Vaccinium ovalifolium (commonly known as Alaska blueberry, early blueberry, oval-leaf bilberry, oval-leaf blueberry, and oval-leaf huckleberry) is a plant in the heath family having three varieties, all of which grow in northerly regions, including the subarctic.
Vaccinium ovalifolium is a spreading shrub which may grow to 5 feet (1.5 m) tall. It has pink 14 in (0.64 cm) urn-shaped flowers. Berries are dark blue, often black, sometimes with a waxy coating.

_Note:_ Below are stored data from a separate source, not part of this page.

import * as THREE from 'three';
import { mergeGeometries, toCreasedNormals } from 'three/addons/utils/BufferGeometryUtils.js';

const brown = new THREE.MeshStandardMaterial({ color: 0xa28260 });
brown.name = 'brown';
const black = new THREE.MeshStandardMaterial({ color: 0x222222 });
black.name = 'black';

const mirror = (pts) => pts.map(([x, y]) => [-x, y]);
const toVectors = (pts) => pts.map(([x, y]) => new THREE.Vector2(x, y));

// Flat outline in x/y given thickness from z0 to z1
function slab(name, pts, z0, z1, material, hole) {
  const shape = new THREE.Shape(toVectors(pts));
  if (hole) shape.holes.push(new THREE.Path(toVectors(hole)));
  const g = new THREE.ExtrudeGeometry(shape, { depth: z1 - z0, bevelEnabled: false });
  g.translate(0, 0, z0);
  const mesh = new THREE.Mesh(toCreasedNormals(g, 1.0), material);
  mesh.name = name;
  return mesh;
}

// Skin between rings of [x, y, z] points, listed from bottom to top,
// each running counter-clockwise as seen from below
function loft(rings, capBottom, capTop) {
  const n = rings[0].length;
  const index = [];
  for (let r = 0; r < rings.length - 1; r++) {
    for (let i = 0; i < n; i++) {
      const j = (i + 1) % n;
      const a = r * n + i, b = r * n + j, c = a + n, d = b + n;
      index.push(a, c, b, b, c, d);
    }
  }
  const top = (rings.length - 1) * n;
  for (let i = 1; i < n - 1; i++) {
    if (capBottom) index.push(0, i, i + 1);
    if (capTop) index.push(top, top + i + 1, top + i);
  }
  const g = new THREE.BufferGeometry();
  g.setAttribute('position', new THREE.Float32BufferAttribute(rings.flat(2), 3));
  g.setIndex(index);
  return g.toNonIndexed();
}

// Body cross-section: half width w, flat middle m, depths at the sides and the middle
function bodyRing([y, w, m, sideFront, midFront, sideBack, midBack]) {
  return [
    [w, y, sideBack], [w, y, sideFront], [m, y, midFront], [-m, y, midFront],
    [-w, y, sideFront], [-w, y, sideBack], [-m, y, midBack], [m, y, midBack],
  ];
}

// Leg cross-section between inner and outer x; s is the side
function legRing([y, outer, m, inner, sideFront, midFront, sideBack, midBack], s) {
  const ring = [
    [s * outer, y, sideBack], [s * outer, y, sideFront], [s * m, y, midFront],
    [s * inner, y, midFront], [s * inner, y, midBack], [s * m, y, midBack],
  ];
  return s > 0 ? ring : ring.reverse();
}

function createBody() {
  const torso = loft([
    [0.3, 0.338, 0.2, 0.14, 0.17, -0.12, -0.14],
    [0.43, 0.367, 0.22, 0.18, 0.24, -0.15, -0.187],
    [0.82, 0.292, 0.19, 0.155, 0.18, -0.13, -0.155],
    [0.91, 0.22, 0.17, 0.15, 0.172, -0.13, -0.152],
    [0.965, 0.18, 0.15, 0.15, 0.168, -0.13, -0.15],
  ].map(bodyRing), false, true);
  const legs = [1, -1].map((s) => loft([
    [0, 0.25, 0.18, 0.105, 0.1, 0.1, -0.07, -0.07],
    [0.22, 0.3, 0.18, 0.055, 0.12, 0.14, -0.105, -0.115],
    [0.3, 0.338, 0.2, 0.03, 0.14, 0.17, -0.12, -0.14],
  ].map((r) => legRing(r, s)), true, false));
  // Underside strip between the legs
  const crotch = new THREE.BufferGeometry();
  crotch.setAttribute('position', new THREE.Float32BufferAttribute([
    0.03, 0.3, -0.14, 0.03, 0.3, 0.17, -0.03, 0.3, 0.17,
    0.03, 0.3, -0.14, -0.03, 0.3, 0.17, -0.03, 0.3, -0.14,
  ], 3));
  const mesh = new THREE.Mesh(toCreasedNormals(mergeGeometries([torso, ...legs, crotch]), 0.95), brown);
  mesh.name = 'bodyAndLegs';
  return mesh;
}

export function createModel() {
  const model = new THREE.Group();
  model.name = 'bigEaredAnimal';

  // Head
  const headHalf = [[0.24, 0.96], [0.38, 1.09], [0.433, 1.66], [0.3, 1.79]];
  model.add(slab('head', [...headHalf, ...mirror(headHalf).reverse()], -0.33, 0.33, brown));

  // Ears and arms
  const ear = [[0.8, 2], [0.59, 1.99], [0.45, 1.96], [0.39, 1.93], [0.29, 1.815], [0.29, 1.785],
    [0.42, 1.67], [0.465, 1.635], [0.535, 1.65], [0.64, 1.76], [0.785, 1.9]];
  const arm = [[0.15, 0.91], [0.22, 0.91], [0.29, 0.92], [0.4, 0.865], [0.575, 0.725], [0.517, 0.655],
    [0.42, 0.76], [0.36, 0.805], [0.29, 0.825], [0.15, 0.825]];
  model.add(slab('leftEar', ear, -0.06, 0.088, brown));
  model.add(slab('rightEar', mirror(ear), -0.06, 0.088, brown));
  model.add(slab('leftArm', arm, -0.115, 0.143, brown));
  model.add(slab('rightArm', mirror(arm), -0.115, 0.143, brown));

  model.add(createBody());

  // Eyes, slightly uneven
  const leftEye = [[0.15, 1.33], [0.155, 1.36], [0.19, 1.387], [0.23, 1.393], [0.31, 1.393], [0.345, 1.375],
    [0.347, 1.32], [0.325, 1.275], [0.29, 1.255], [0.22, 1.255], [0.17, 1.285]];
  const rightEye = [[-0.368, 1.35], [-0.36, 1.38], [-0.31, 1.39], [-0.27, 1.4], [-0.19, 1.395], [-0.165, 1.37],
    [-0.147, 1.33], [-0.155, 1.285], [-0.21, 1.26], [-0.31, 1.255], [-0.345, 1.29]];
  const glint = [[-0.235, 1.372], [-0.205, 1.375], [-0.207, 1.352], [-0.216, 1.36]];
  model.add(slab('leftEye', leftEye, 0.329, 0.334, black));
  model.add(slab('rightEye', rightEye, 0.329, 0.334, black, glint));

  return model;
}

The original variety (i.e. the automatically named Vaccinium ovalifolium var[iety] ovalifolium) is found on both the eastern and western sides of the Pacific Ocean; in North America, it is distributed in Canada (in Alberta, British Columbia, Newfoundland, Nova Scotia, southern Ontario, south central Quebec, and southern Yukon Territory); and the United States (in southern Alaska, Idaho, northern Michigan, Oregon, western South Dakota, and Washington); across the Pacific to Asia and Eurasia, it is distributed in Russia (in Kamchatka, the southern Kuril Islands, Primorsky Krai, and Sakhalin); and in Japan (in Hokkaido, and central and northern Honshu).
Vaccinium ovalifolium is used in jams and jellies and for making liqueur. Blueberry herbal tea can be made from the leaves, or from the juice of the blueberries themselves.
Vaccinium ovalifolium has been used in Russia in the making of dyes, including the use of its tannin.
In the winter, Vaccinium ovalifolium is an important food source for grazing deer, goats, and elk, and in the summer the nectar feeds hummingbirds.